Working to Preserve an Important National Historic Site of Canada
PETERBOROUGH, ON, Nov. 13 /CNW Telbec/ - On behalf of the Honourable Jim Prentice, Canada's Environment Minister and Minister responsible for Parks Canada, Mr. Dean Del Mastro, Member of Parliament for Peterborough and Parliamentary Secretary to the Minister of Canadian Heritage, today announced that the government through Parks Canada is investing $1.8 million over the next five years toward an aquatic and shoreline habitat conservation program for the Trent-Severn Waterway National Historic Site of Canada. This investment is another demonstration of Parks Canada's international leadership in the area of ecological management and restoration.
"I am pleased to announce this investment to support this environmental protection, restoration and presentation program for species at risk and wetlands along the Trent-Severn Waterway National Historic Site of Canada," said MP Del Mastro. "Our government is committed to protect the environment and biodiversity so Canadians can have an opportunity to experience, enjoy and understand these special places, now and for future generations."
Today's announcement is part of Parks Canada's Action on the Ground Program, a nation-wide initiative to engage Canadians in a range of conservation activities that promote the ecological integrity of Canada's national parks and national historic sites.
"I am delighted to see Parks Canada's Action on the Ground Program finding public support along the Trent-Severn Waterway," said Minister Prentice. "Protecting the environment and species at risk is our shared responsibility. This is exactly the type of project that yields long-lasting results and has the potential to encourage local residents and visitors to do their part to help protect the environment."
A substantial number of federally listed species at risk are increasingly vulnerable due to shoreline development pressure along the Trent-Severn Waterway. Utilizing this investment, Parks Canada's "Leaders on the Landscape" program hopes to create a lasting ethic of aquatic shoreline conservation through the development of a priority rating system and restoration initiatives that utilize traditional aboriginal knowledge and a program of outreach, training and education. The initiative will help protect 40 species and 230 wetlands in the more than 5000 hectares along the Waterway.
"These projects are fascinating examples of what is possible when the Government of Canada, local organizations and Canadians partner up to solve problems and achieve mutual goals, said Mr. Barry Devolin, member of Parliament for Haliburton-Kawartha Lakes-Brock."
Canada's national parks and national historic sites resonate for Canadians as significant symbols of our natural heritage. These protected areas provide opportunities for Canadians to experience, discover, understand and appreciate their natural heritage. They help conserve biodiversity for generations to come; they generate economic benefits to adjacent communities all across the country; and they can serve as living laboratories to help us to understand the state of our ecosystems.
(Also available on the Internet at www.pc.gc.ca under Media Room.)
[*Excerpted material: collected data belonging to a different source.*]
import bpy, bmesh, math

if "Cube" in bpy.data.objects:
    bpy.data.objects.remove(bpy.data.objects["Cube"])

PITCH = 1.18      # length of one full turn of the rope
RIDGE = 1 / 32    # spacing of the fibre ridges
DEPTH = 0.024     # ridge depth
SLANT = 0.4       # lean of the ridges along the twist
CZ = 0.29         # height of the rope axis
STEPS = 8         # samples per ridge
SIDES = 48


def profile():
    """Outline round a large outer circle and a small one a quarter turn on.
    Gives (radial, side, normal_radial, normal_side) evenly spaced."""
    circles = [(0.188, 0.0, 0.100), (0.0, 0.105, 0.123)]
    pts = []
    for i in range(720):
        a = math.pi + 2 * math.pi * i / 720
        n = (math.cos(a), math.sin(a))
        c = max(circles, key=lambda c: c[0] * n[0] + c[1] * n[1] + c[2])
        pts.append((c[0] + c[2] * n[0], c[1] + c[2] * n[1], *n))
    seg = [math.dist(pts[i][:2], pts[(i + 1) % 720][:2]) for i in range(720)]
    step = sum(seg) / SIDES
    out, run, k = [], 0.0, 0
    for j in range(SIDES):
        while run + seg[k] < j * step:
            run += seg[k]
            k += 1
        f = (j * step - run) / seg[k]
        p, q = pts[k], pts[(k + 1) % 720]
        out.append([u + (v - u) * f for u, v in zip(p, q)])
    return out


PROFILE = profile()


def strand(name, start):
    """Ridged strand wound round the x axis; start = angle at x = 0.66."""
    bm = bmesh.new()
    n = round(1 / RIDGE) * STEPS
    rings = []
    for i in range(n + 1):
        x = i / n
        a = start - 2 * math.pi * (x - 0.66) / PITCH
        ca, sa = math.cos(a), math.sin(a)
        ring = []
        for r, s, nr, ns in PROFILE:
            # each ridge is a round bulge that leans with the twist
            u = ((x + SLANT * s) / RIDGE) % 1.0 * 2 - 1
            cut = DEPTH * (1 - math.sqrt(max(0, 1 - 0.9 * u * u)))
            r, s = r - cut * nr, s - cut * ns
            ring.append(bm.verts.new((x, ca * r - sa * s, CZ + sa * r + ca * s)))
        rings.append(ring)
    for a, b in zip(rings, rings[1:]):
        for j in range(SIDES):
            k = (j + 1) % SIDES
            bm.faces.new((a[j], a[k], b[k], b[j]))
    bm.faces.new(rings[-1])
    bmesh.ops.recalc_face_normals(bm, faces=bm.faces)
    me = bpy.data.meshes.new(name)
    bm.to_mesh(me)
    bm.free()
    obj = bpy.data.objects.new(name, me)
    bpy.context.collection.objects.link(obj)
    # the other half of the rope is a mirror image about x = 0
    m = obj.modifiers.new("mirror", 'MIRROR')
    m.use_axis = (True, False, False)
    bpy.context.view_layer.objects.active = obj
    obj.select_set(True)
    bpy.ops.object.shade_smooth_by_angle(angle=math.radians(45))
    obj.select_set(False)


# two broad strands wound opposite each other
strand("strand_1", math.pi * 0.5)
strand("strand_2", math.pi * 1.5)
SOURCE Parks Canada
For further information: For further information: Frédéric Baril, Press Secretary, Office of the Minister of the Environment, (819) 997-1441; Sara Atkins, Manager, External Relations, Central Ontario Field Unit, Parks Canada, (705) 750-4883